Every entry in the data that follows should come back exactly, pictures aside.
------ Provided entries ------
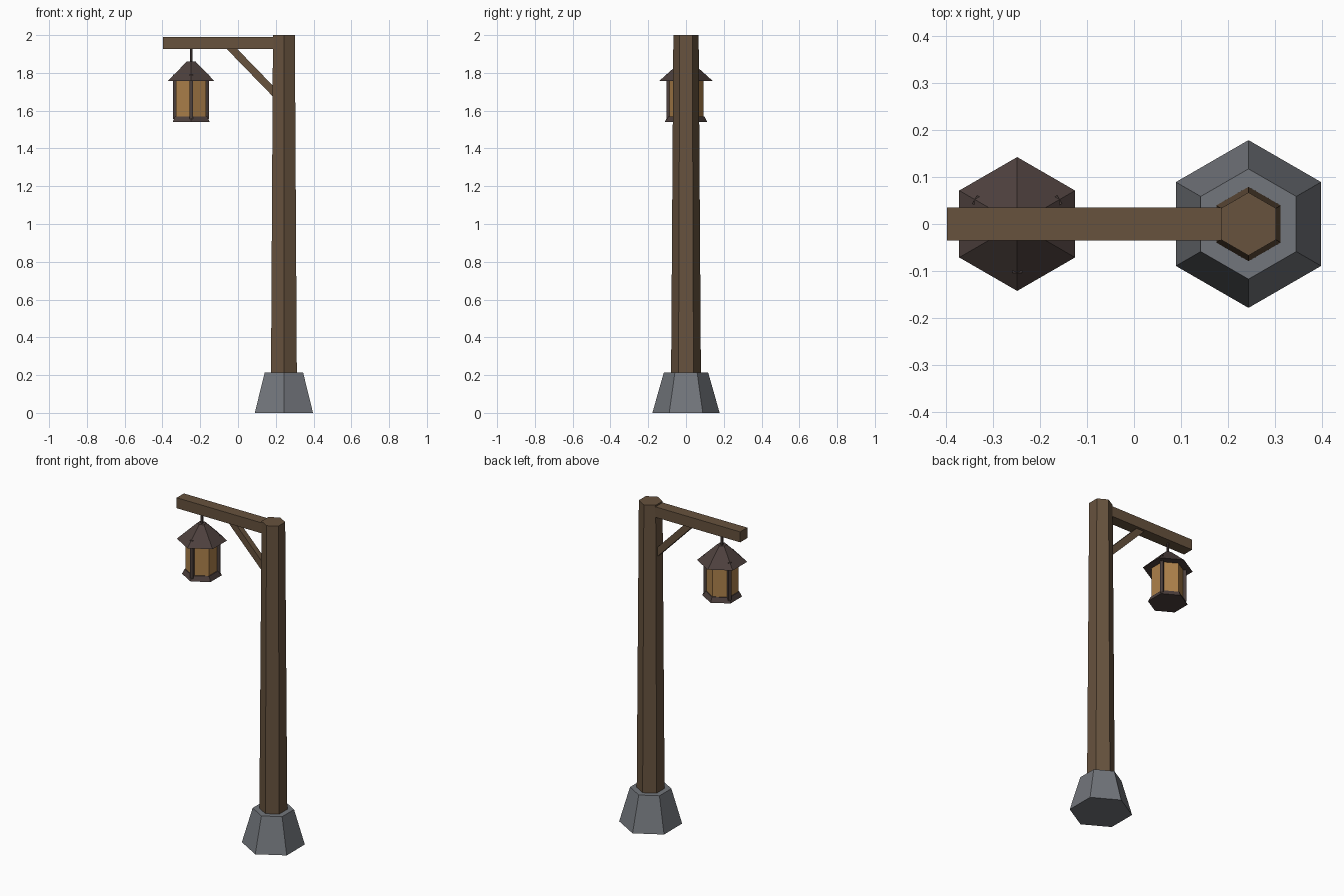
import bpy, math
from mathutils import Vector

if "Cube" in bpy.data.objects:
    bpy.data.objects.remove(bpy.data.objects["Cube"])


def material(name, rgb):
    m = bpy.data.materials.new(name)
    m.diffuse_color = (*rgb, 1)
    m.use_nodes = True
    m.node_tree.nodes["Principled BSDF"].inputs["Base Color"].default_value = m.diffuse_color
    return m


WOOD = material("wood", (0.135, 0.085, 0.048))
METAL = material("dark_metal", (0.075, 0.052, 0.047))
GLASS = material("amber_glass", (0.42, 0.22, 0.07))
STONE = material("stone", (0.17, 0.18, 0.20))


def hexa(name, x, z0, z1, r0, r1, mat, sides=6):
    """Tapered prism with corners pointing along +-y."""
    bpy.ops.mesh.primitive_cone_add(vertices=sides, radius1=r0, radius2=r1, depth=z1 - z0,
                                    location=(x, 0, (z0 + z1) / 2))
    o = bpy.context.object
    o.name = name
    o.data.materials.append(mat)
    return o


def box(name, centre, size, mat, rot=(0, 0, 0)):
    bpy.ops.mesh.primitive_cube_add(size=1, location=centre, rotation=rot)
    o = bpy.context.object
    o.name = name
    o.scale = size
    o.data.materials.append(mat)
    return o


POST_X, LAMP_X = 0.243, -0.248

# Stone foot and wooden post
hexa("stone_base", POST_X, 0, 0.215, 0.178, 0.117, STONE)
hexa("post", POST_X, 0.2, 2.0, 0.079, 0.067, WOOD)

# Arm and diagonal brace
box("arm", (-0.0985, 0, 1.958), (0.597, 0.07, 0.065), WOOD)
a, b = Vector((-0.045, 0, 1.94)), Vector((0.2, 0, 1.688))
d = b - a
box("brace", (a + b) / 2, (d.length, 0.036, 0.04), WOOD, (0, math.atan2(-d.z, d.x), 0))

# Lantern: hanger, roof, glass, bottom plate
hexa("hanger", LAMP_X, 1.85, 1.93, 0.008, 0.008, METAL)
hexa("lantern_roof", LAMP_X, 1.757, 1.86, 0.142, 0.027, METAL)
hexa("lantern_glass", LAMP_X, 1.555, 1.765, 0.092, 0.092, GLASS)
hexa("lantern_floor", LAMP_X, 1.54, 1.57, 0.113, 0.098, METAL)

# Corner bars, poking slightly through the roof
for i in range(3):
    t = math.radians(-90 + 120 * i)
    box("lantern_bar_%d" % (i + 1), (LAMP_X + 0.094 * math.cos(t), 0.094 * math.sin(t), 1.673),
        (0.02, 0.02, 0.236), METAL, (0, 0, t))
------
#### Solved problem:
import bpy, math
from mathutils import Vector

if "Cube" in bpy.data.objects:
    bpy.data.objects.remove(bpy.data.objects["Cube"])


def material(name, rgb):
    m = bpy.data.materials.new(name)
    m.diffuse_color = (*rgb, 1)
    m.use_nodes = True
    m.node_tree.nodes["Principled BSDF"].inputs["Base Color"].default_value = m.diffuse_color
    return m


WOOD = material("wood", (0.135, 0.085, 0.048))
METAL = material("dark_metal", (0.075, 0.052, 0.047))
GLASS = material("amber_glass", (0.42, 0.22, 0.07))
STONE = material("stone", (0.17, 0.18, 0.20))


def hexa(name, x, z0, z1, r0, r1, mat, sides=6):
    """Tapered prism with corners pointing along +-y."""
    bpy.ops.mesh.primitive_cone_add(vertices=sides, radius1=r0, radius2=r1, depth=z1 - z0,
                                    location=(x, 0, (z0 + z1) / 2))
    o = bpy.context.object
    o.name = name
    o.data.materials.append(mat)
    return o


def box(name, centre, size, mat, rot=(0, 0, 0)):
    bpy.ops.mesh.primitive_cube_add(size=1, location=centre, rotation=rot)
    o = bpy.context.object
    o.name = name
    o.scale = size
    o.data.materials.append(mat)
    return o


POST_X, LAMP_X = 0.243, -0.248

# Stone foot and wooden post
hexa("stone_base", POST_X, 0, 0.215, 0.178, 0.117, STONE)
hexa("post", POST_X, 0.2, 2.0, 0.079, 0.067, WOOD)

# Arm and diagonal brace
box("arm", (-0.0985, 0, 1.958), (0.597, 0.07, 0.065), WOOD)
a, b = Vector((-0.045, 0, 1.94)), Vector((0.2, 0, 1.688))
d = b - a
box("brace", (a + b) / 2, (d.length, 0.036, 0.04), WOOD, (0, math.atan2(-d.z, d.x), 0))

# Lantern: hanger, roof, glass, bottom plate
hexa("hanger", LAMP_X, 1.85, 1.93, 0.008, 0.008, METAL)
hexa("lantern_roof", LAMP_X, 1.757, 1.86, 0.142, 0.027, METAL)
hexa("lantern_glass", LAMP_X, 1.555, 1.765, 0.092, 0.092, GLASS)
hexa("lantern_floor", LAMP_X, 1.54, 1.57, 0.113, 0.098, METAL)

# Corner bars, poking slightly through the roof
for i in range(3):
    t = math.radians(-90 + 120 * i)
    box("lantern_bar_%d" % (i + 1), (LAMP_X + 0.094 * math.cos(t), 0.094 * math.sin(t), 1.673),
        (0.02, 0.02, 0.236), METAL, (0, 0, t))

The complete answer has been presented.